**Aim of the exercise**
Quote the records in full and leave their pictures out.

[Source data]
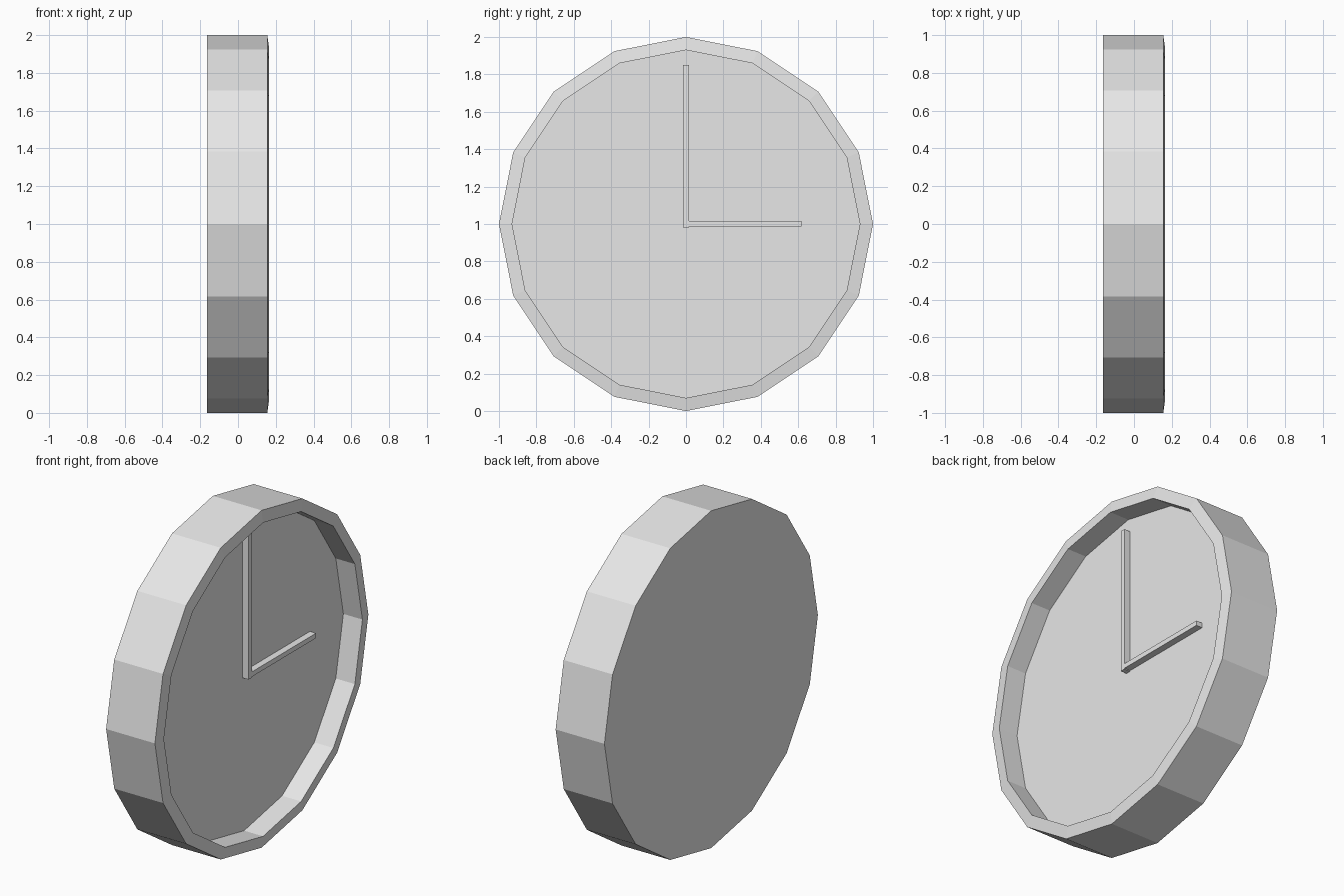
import bpy, bmesh
from math import cos, sin, tau

cube = bpy.data.objects.get("Cube")
if cube:
    bpy.data.objects.remove(cube, do_unlink=True)

SIDES = 16
CENTRE_Z = 1.0

# One plain grey for every part
grey = bpy.data.materials.new("light_grey")
grey.use_nodes = True
grey.diffuse_color = (0.8, 0.8, 0.8, 1)
grey.node_tree.nodes["Principled BSDF"].inputs["Base Color"].default_value = grey.diffuse_color


def add_object(name, bm):
    bmesh.ops.recalc_face_normals(bm, faces=bm.faces)
    mesh = bpy.data.meshes.new(name)
    bm.to_mesh(mesh)
    bm.free()
    mesh.materials.append(grey)
    obj = bpy.data.objects.new(name, mesh)
    bpy.context.collection.objects.link(obj)


def add_lathe(name, profile):
    """Turn (radius, x) points about the x axis and cap both ends."""
    bm = bmesh.new()
    rings = [[bm.verts.new((x, r * cos(tau * i / SIDES), CENTRE_Z + r * sin(tau * i / SIDES)))
              for i in range(SIDES)] for r, x in profile]
    for a, b in zip(rings, rings[1:]):
        for i in range(SIDES):
            j = (i + 1) % SIDES
            bm.faces.new((a[i], a[j], b[j], b[i]))
    bm.faces.new(rings[0])
    bm.faces.new(rings[-1])
    add_object(name, bm)


def add_box(name, low, high):
    bm = bmesh.new()
    bmesh.ops.create_cube(bm, size=1)
    for v in bm.verts:
        v.co = [h if c > 0 else l for c, l, h in zip(v.co, low, high)]
    add_object(name, bm)


# Case: flat back, straight side, sloping rim, recessed dial
FACE_X = 0.04
add_lathe("clock_case", [(1, -0.165), (1, 0.155), (0.93, 0.165), (0.93, FACE_X)])

# Hands standing proud of the dial
HAND_X = 0.08
add_box("minute_hand", (FACE_X, -0.015, 0.982), (HAND_X, 0.015, 1.85))
add_box("hour_hand", (FACE_X, 0.012, 0.987), (HAND_X, 0.617, 1.016))
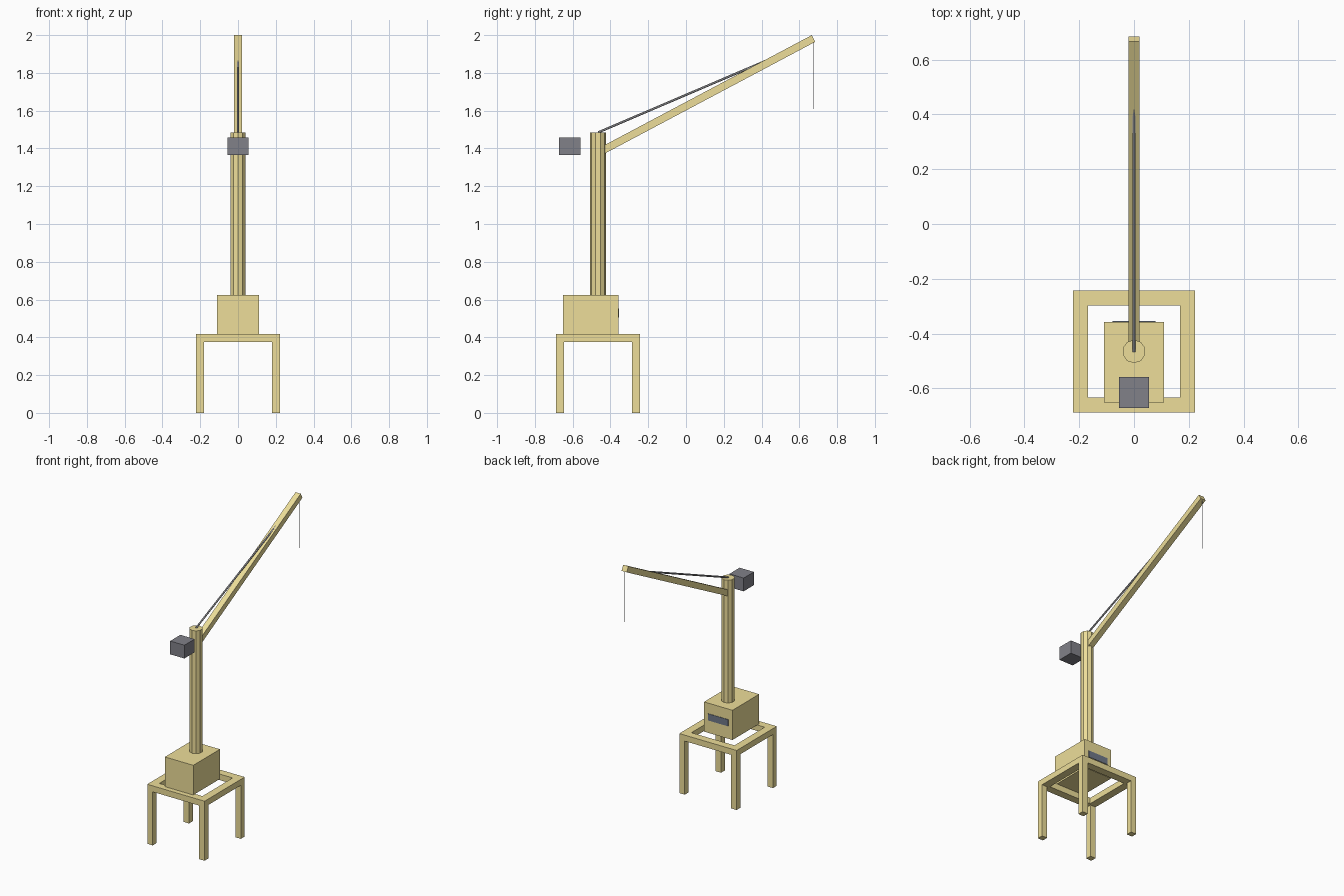
import bpy, bmesh
from mathutils import Vector, Matrix

if "Cube" in bpy.data.objects:
    bpy.data.objects.remove(bpy.data.objects["Cube"])


def material(name, rgb):
    m = bpy.data.materials.new(name)
    m.diffuse_color = (*rgb, 1)
    m.use_nodes = True
    m.node_tree.nodes["Principled BSDF"].inputs["Base Color"].default_value = m.diffuse_color
    return m


YELLOW = material("yellow_paint", (0.85, 0.73, 0.32))
DARK = material("dark_metal", (0.22, 0.22, 0.25))
GLASS = material("window_glass", (0.16, 0.19, 0.25))
CABLE = material("cable_steel", (0.42, 0.42, 0.44))


def finish(name, bm, mat):
    me = bpy.data.meshes.new(name)
    bm.to_mesh(me)
    bm.free()
    me.materials.append(mat)
    ob = bpy.data.objects.new(name, me)
    bpy.context.collection.objects.link(ob)
    return ob


def box(name, lo, hi, mat):
    lo, hi = Vector(lo), Vector(hi)
    bm = bmesh.new()
    bmesh.ops.create_cube(bm, size=1, matrix=Matrix.Translation((lo + hi) / 2)
                          @ Matrix.Diagonal((*(hi - lo), 1)))
    return finish(name, bm, mat)


def rod(name, a, b, radius, sides, mat):
    a, b = Vector(a), Vector(b)
    d = b - a
    bm = bmesh.new()
    bmesh.ops.create_cone(bm, cap_ends=True, segments=sides, radius1=radius,
                          radius2=radius, depth=d.length)
    rot = Vector((0, 0, 1)).rotation_difference(d).to_matrix().to_4x4()
    bm.transform(Matrix.Translation((a + b) / 2) @ rot)
    return finish(name, bm, mat)


CY = -0.465           # mast axis
HALF = 0.222          # half width of the portal
LEG, BEAM = 0.042, 0.055
Z0, Z1 = 0.375, 0.417

# portal legs and top frame
for sx, xn in ((-1, "left"), (1, "right")):
    for sy, yn in ((-1, "front"), (1, "back")):
        c = Vector((sx * (HALF - LEG / 2), CY + sy * (HALF - LEG / 2), 0))
        h = Vector((LEG / 2, LEG / 2, 0))
        box(f"{yn}_{xn}_leg", c - h, c + h + Vector((0, 0, Z0)), YELLOW)
    x = sx * (HALF - BEAM / 2)
    box(f"{xn}_beam", (x - BEAM / 2, CY - HALF + BEAM, Z0),
        (x + BEAM / 2, CY + HALF - BEAM, Z1), YELLOW)
for sy, yn in ((-1, "front"), (1, "back")):
    y = CY + sy * (HALF - BEAM / 2)
    box(f"{yn}_beam", (-HALF, y - BEAM / 2, Z0), (HALF, y + BEAM / 2, Z1), YELLOW)

# machine cabin with window below the boom
box("cabin", (-0.11, -0.652, Z1), (0.11, -0.357, 0.625), YELLOW)
box("cabin_window", (-0.078, -0.37, 0.505), (0.078, -0.354, 0.552), GLASS)

# mast and counterweight
rod("mast", (0, CY, 0.625), (0, CY, 1.485), 0.0425, 10, YELLOW)
box("counterweight", (-0.055, -0.672, 1.366), (0.055, -0.559, 1.459), DARK)

# inclined boom
start, tip = Vector((0, CY, 1.377)), Vector((0, 0.675, 1.982))
boom = box("boom", (-0.02, -0.02, 0), (0.02, 0.02, (tip - start).length), YELLOW)
boom.matrix_world = Matrix.Translation(start) @ Vector((0, 0, 1)).rotation_difference(
    tip - start).to_matrix().to_4x4()

# stay cable and hoist rope
rod("stay_cable", (0, CY, 1.485), (0, 0.49, 1.893), 0.006, 6, CABLE)
rod("hoist_rope", (0, 0.677, 1.975), (0, 0.677, 1.61), 0.002, 6, CABLE)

**Task solution**
import bpy, bmesh
from math import cos, sin, tau

cube = bpy.data.objects.get("Cube")
if cube:
    bpy.data.objects.remove(cube, do_unlink=True)

SIDES = 16
CENTRE_Z = 1.0

# One plain grey for every part
grey = bpy.data.materials.new("light_grey")
grey.use_nodes = True
grey.diffuse_color = (0.8, 0.8, 0.8, 1)
grey.node_tree.nodes["Principled BSDF"].inputs["Base Color"].default_value = grey.diffuse_color


def add_object(name, bm):
    bmesh.ops.recalc_face_normals(bm, faces=bm.faces)
    mesh = bpy.data.meshes.new(name)
    bm.to_mesh(mesh)
    bm.free()
    mesh.materials.append(grey)
    obj = bpy.data.objects.new(name, mesh)
    bpy.context.collection.objects.link(obj)


def add_lathe(name, profile):
    """Turn (radius, x) points about the x axis and cap both ends."""
    bm = bmesh.new()
    rings = [[bm.verts.new((x, r * cos(tau * i / SIDES), CENTRE_Z + r * sin(tau * i / SIDES)))
              for i in range(SIDES)] for r, x in profile]
    for a, b in zip(rings, rings[1:]):
        for i in range(SIDES):
            j = (i + 1) % SIDES
            bm.faces.new((a[i], a[j], b[j], b[i]))
    bm.faces.new(rings[0])
    bm.faces.new(rings[-1])
    add_object(name, bm)


def add_box(name, low, high):
    bm = bmesh.new()
    bmesh.ops.create_cube(bm, size=1)
    for v in bm.verts:
        v.co = [h if c > 0 else l for c, l, h in zip(v.co, low, high)]
    add_object(name, bm)


# Case: flat back, straight side, sloping rim, recessed dial
FACE_X = 0.04
add_lathe("clock_case", [(1, -0.165), (1, 0.155), (0.93, 0.165), (0.93, FACE_X)])

# Hands standing proud of the dial
HAND_X = 0.08
add_box("minute_hand", (FACE_X, -0.015, 0.982), (HAND_X, 0.015, 1.85))
add_box("hour_hand", (FACE_X, 0.012, 0.987), (HAND_X, 0.617, 1.016))
import bpy, bmesh
from mathutils import Vector, Matrix

if "Cube" in bpy.data.objects:
    bpy.data.objects.remove(bpy.data.objects["Cube"])


def material(name, rgb):
    m = bpy.data.materials.new(name)
    m.diffuse_color = (*rgb, 1)
    m.use_nodes = True
    m.node_tree.nodes["Principled BSDF"].inputs["Base Color"].default_value = m.diffuse_color
    return m


YELLOW = material("yellow_paint", (0.85, 0.73, 0.32))
DARK = material("dark_metal", (0.22, 0.22, 0.25))
GLASS = material("window_glass", (0.16, 0.19, 0.25))
CABLE = material("cable_steel", (0.42, 0.42, 0.44))


def finish(name, bm, mat):
    me = bpy.data.meshes.new(name)
    bm.to_mesh(me)
    bm.free()
    me.materials.append(mat)
    ob = bpy.data.objects.new(name, me)
    bpy.context.collection.objects.link(ob)
    return ob


def box(name, lo, hi, mat):
    lo, hi = Vector(lo), Vector(hi)
    bm = bmesh.new()
    bmesh.ops.create_cube(bm, size=1, matrix=Matrix.Translation((lo + hi) / 2)
                          @ Matrix.Diagonal((*(hi - lo), 1)))
    return finish(name, bm, mat)


def rod(name, a, b, radius, sides, mat):
    a, b = Vector(a), Vector(b)
    d = b - a
    bm = bmesh.new()
    bmesh.ops.create_cone(bm, cap_ends=True, segments=sides, radius1=radius,
                          radius2=radius, depth=d.length)
    rot = Vector((0, 0, 1)).rotation_difference(d).to_matrix().to_4x4()
    bm.transform(Matrix.Translation((a + b) / 2) @ rot)
    return finish(name, bm, mat)


CY = -0.465           # mast axis
HALF = 0.222          # half width of the portal
LEG, BEAM = 0.042, 0.055
Z0, Z1 = 0.375, 0.417

# portal legs and top frame
for sx, xn in ((-1, "left"), (1, "right")):
    for sy, yn in ((-1, "front"), (1, "back")):
        c = Vector((sx * (HALF - LEG / 2), CY + sy * (HALF - LEG / 2), 0))
        h = Vector((LEG / 2, LEG / 2, 0))
        box(f"{yn}_{xn}_leg", c - h, c + h + Vector((0, 0, Z0)), YELLOW)
    x = sx * (HALF - BEAM / 2)
    box(f"{xn}_beam", (x - BEAM / 2, CY - HALF + BEAM, Z0),
        (x + BEAM / 2, CY + HALF - BEAM, Z1), YELLOW)
for sy, yn in ((-1, "front"), (1, "back")):
    y = CY + sy * (HALF - BEAM / 2)
    box(f"{yn}_beam", (-HALF, y - BEAM / 2, Z0), (HALF, y + BEAM / 2, Z1), YELLOW)

# machine cabin with window below the boom
box("cabin", (-0.11, -0.652, Z1), (0.11, -0.357, 0.625), YELLOW)
box("cabin_window", (-0.078, -0.37, 0.505), (0.078, -0.354, 0.552), GLASS)

# mast and counterweight
rod("mast", (0, CY, 0.625), (0, CY, 1.485), 0.0425, 10, YELLOW)
box("counterweight", (-0.055, -0.672, 1.366), (0.055, -0.559, 1.459), DARK)

# inclined boom
start, tip = Vector((0, CY, 1.377)), Vector((0, 0.675, 1.982))
boom = box("boom", (-0.02, -0.02, 0), (0.02, 0.02, (tip - start).length), YELLOW)
boom.matrix_world = Matrix.Translation(start) @ Vector((0, 0, 1)).rotation_difference(
    tip - start).to_matrix().to_4x4()

# stay cable and hoist rope
rod("stay_cable", (0, CY, 1.485), (0, 0.49, 1.893), 0.006, 6, CABLE)
rod("hoist_rope", (0, 0.677, 1.975), (0, 0.677, 1.61), 0.002, 6, CABLE)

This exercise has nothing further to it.